### Activity
Every line of the data should be output word for word.

### Provided material
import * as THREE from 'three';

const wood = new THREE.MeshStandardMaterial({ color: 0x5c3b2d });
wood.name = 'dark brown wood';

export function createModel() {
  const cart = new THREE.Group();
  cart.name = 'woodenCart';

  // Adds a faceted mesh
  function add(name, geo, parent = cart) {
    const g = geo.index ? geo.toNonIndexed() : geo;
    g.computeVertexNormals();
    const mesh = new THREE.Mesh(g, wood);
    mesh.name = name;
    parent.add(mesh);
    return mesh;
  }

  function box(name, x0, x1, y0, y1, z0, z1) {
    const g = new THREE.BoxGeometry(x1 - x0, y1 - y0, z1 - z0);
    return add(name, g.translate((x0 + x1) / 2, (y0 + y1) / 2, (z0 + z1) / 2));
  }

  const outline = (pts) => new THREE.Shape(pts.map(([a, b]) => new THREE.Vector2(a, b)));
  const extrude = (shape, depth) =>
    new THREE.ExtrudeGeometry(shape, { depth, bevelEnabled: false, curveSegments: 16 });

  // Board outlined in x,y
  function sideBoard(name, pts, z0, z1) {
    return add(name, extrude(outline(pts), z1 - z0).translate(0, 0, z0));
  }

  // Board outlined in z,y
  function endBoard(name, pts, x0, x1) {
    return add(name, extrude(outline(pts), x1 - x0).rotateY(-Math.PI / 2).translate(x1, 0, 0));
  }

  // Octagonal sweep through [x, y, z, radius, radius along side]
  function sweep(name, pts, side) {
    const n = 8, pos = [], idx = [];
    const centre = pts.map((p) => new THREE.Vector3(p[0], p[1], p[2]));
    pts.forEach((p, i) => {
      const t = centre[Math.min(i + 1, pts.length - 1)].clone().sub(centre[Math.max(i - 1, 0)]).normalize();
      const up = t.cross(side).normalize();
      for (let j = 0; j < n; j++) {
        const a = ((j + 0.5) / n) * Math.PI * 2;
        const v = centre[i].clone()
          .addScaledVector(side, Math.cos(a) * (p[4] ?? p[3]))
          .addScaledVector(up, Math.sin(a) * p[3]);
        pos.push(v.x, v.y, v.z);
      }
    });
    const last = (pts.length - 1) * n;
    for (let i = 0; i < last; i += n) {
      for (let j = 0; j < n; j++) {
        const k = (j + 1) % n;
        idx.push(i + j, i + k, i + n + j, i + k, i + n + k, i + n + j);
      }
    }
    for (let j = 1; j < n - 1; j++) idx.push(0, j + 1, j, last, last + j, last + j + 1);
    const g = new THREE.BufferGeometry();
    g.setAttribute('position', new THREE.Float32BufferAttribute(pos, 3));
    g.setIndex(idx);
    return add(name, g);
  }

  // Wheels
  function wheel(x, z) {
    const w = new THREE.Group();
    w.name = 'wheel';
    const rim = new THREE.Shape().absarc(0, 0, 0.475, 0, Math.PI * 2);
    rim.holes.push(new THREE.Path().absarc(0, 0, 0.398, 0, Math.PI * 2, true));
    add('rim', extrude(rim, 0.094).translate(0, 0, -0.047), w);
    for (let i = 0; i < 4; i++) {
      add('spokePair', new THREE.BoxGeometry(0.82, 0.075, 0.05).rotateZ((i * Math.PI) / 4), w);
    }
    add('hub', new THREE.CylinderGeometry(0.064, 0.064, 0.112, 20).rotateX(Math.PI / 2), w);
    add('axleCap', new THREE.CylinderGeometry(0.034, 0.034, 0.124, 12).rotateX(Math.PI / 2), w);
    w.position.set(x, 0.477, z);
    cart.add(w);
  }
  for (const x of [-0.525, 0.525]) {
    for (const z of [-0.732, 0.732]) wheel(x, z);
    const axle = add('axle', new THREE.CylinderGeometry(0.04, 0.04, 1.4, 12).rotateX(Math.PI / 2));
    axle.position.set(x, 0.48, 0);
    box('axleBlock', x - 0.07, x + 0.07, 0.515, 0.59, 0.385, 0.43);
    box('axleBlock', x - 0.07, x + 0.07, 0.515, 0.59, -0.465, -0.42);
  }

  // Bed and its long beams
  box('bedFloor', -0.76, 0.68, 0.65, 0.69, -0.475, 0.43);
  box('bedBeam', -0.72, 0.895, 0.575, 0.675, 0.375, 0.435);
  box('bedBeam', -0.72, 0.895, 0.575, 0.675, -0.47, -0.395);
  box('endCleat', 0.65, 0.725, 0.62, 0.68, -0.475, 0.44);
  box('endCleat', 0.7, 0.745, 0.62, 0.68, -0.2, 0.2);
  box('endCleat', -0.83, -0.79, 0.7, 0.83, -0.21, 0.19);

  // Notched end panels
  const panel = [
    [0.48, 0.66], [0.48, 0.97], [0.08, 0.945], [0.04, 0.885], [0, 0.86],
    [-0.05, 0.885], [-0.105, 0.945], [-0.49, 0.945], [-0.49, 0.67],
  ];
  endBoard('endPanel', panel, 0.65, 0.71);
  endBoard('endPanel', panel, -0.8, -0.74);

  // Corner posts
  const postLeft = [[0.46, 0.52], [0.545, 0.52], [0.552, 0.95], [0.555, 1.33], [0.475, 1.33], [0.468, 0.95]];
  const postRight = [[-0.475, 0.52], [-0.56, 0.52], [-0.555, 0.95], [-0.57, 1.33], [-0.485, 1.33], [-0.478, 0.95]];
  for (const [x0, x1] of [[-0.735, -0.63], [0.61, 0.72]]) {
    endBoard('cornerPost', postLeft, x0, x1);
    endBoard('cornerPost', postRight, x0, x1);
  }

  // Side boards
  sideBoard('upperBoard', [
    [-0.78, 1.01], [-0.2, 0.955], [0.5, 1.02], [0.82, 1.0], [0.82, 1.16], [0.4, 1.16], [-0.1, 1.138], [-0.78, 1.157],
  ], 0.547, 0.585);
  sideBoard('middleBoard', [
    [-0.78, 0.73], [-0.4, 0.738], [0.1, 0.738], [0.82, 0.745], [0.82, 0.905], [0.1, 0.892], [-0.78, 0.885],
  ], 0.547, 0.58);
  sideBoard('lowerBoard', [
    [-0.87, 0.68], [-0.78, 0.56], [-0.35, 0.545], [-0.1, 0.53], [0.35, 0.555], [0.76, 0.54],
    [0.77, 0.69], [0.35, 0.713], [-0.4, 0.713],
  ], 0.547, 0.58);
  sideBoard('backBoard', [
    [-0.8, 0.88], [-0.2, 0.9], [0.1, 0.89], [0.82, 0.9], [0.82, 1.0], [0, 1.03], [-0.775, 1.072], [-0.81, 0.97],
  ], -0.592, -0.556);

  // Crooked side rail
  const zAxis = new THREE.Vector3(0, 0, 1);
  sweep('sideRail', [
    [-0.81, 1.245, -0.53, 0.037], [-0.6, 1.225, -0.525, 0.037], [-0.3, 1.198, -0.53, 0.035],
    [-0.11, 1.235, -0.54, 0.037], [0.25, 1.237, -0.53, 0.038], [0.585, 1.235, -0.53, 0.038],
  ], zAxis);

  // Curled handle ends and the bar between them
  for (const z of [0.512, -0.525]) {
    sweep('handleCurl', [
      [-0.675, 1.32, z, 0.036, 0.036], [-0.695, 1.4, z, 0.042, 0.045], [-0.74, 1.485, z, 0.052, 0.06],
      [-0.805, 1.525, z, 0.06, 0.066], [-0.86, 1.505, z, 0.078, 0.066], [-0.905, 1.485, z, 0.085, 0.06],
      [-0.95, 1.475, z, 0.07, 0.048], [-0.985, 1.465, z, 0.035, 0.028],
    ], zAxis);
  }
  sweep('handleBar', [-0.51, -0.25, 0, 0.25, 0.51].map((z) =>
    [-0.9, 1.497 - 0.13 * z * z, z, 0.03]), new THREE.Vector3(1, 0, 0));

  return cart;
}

### Output for this exercise
import * as THREE from 'three';

const wood = new THREE.MeshStandardMaterial({ color: 0x5c3b2d });
wood.name = 'dark brown wood';

export function createModel() {
  const cart = new THREE.Group();
  cart.name = 'woodenCart';

  // Adds a faceted mesh
  function add(name, geo, parent = cart) {
    const g = geo.index ? geo.toNonIndexed() : geo;
    g.computeVertexNormals();
    const mesh = new THREE.Mesh(g, wood);
    mesh.name = name;
    parent.add(mesh);
    return mesh;
  }

  function box(name, x0, x1, y0, y1, z0, z1) {
    const g = new THREE.BoxGeometry(x1 - x0, y1 - y0, z1 - z0);
    return add(name, g.translate((x0 + x1) / 2, (y0 + y1) / 2, (z0 + z1) / 2));
  }

  const outline = (pts) => new THREE.Shape(pts.map(([a, b]) => new THREE.Vector2(a, b)));
  const extrude = (shape, depth) =>
    new THREE.ExtrudeGeometry(shape, { depth, bevelEnabled: false, curveSegments: 16 });

  // Board outlined in x,y
  function sideBoard(name, pts, z0, z1) {
    return add(name, extrude(outline(pts), z1 - z0).translate(0, 0, z0));
  }

  // Board outlined in z,y
  function endBoard(name, pts, x0, x1) {
    return add(name, extrude(outline(pts), x1 - x0).rotateY(-Math.PI / 2).translate(x1, 0, 0));
  }

  // Octagonal sweep through [x, y, z, radius, radius along side]
  function sweep(name, pts, side) {
    const n = 8, pos = [], idx = [];
    const centre = pts.map((p) => new THREE.Vector3(p[0], p[1], p[2]));
    pts.forEach((p, i) => {
      const t = centre[Math.min(i + 1, pts.length - 1)].clone().sub(centre[Math.max(i - 1, 0)]).normalize();
      const up = t.cross(side).normalize();
      for (let j = 0; j < n; j++) {
        const a = ((j + 0.5) / n) * Math.PI * 2;
        const v = centre[i].clone()
          .addScaledVector(side, Math.cos(a) * (p[4] ?? p[3]))
          .addScaledVector(up, Math.sin(a) * p[3]);
        pos.push(v.x, v.y, v.z);
      }
    });
    const last = (pts.length - 1) * n;
    for (let i = 0; i < last; i += n) {
      for (let j = 0; j < n; j++) {
        const k = (j + 1) % n;
        idx.push(i + j, i + k, i + n + j, i + k, i + n + k, i + n + j);
      }
    }
    for (let j = 1; j < n - 1; j++) idx.push(0, j + 1, j, last, last + j, last + j + 1);
    const g = new THREE.BufferGeometry();
    g.setAttribute('position', new THREE.Float32BufferAttribute(pos, 3));
    g.setIndex(idx);
    return add(name, g);
  }

  // Wheels
  function wheel(x, z) {
    const w = new THREE.Group();
    w.name = 'wheel';
    const rim = new THREE.Shape().absarc(0, 0, 0.475, 0, Math.PI * 2);
    rim.holes.push(new THREE.Path().absarc(0, 0, 0.398, 0, Math.PI * 2, true));
    add('rim', extrude(rim, 0.094).translate(0, 0, -0.047), w);
    for (let i = 0; i < 4; i++) {
      add('spokePair', new THREE.BoxGeometry(0.82, 0.075, 0.05).rotateZ((i * Math.PI) / 4), w);
    }
    add('hub', new THREE.CylinderGeometry(0.064, 0.064, 0.112, 20).rotateX(Math.PI / 2), w);
    add('axleCap', new THREE.CylinderGeometry(0.034, 0.034, 0.124, 12).rotateX(Math.PI / 2), w);
    w.position.set(x, 0.477, z);
    cart.add(w);
  }
  for (const x of [-0.525, 0.525]) {
    for (const z of [-0.732, 0.732]) wheel(x, z);
    const axle = add('axle', new THREE.CylinderGeometry(0.04, 0.04, 1.4, 12).rotateX(Math.PI / 2));
    axle.position.set(x, 0.48, 0);
    box('axleBlock', x - 0.07, x + 0.07, 0.515, 0.59, 0.385, 0.43);
    box('axleBlock', x - 0.07, x + 0.07, 0.515, 0.59, -0.465, -0.42);
  }

  // Bed and its long beams
  box('bedFloor', -0.76, 0.68, 0.65, 0.69, -0.475, 0.43);
  box('bedBeam', -0.72, 0.895, 0.575, 0.675, 0.375, 0.435);
  box('bedBeam', -0.72, 0.895, 0.575, 0.675, -0.47, -0.395);
  box('endCleat', 0.65, 0.725, 0.62, 0.68, -0.475, 0.44);
  box('endCleat', 0.7, 0.745, 0.62, 0.68, -0.2, 0.2);
  box('endCleat', -0.83, -0.79, 0.7, 0.83, -0.21, 0.19);

  // Notched end panels
  const panel = [
    [0.48, 0.66], [0.48, 0.97], [0.08, 0.945], [0.04, 0.885], [0, 0.86],
    [-0.05, 0.885], [-0.105, 0.945], [-0.49, 0.945], [-0.49, 0.67],
  ];
  endBoard('endPanel', panel, 0.65, 0.71);
  endBoard('endPanel', panel, -0.8, -0.74);

  // Corner posts
  const postLeft = [[0.46, 0.52], [0.545, 0.52], [0.552, 0.95], [0.555, 1.33], [0.475, 1.33], [0.468, 0.95]];
  const postRight = [[-0.475, 0.52], [-0.56, 0.52], [-0.555, 0.95], [-0.57, 1.33], [-0.485, 1.33], [-0.478, 0.95]];
  for (const [x0, x1] of [[-0.735, -0.63], [0.61, 0.72]]) {
    endBoard('cornerPost', postLeft, x0, x1);
    endBoard('cornerPost', postRight, x0, x1);
  }

  // Side boards
  sideBoard('upperBoard', [
    [-0.78, 1.01], [-0.2, 0.955], [0.5, 1.02], [0.82, 1.0], [0.82, 1.16], [0.4, 1.16], [-0.1, 1.138], [-0.78, 1.157],
  ], 0.547, 0.585);
  sideBoard('middleBoard', [
    [-0.78, 0.73], [-0.4, 0.738], [0.1, 0.738], [0.82, 0.745], [0.82, 0.905], [0.1, 0.892], [-0.78, 0.885],
  ], 0.547, 0.58);
  sideBoard('lowerBoard', [
    [-0.87, 0.68], [-0.78, 0.56], [-0.35, 0.545], [-0.1, 0.53], [0.35, 0.555], [0.76, 0.54],
    [0.77, 0.69], [0.35, 0.713], [-0.4, 0.713],
  ], 0.547, 0.58);
  sideBoard('backBoard', [
    [-0.8, 0.88], [-0.2, 0.9], [0.1, 0.89], [0.82, 0.9], [0.82, 1.0], [0, 1.03], [-0.775, 1.072], [-0.81, 0.97],
  ], -0.592, -0.556);

  // Crooked side rail
  const zAxis = new THREE.Vector3(0, 0, 1);
  sweep('sideRail', [
    [-0.81, 1.245, -0.53, 0.037], [-0.6, 1.225, -0.525, 0.037], [-0.3, 1.198, -0.53, 0.035],
    [-0.11, 1.235, -0.54, 0.037], [0.25, 1.237, -0.53, 0.038], [0.585, 1.235, -0.53, 0.038],
  ], zAxis);

  // Curled handle ends and the bar between them
  for (const z of [0.512, -0.525]) {
    sweep('handleCurl', [
      [-0.675, 1.32, z, 0.036, 0.036], [-0.695, 1.4, z, 0.042, 0.045], [-0.74, 1.485, z, 0.052, 0.06],
      [-0.805, 1.525, z, 0.06, 0.066], [-0.86, 1.505, z, 0.078, 0.066], [-0.905, 1.485, z, 0.085, 0.06],
      [-0.95, 1.475, z, 0.07, 0.048], [-0.985, 1.465, z, 0.035, 0.028],
    ], zAxis);
  }
  sweep('handleBar', [-0.51, -0.25, 0, 0.25, 0.51].map((z) =>
    [-0.9, 1.497 - 0.13 * z * z, z, 0.03]), new THREE.Vector3(1, 0, 0));

  return cart;
}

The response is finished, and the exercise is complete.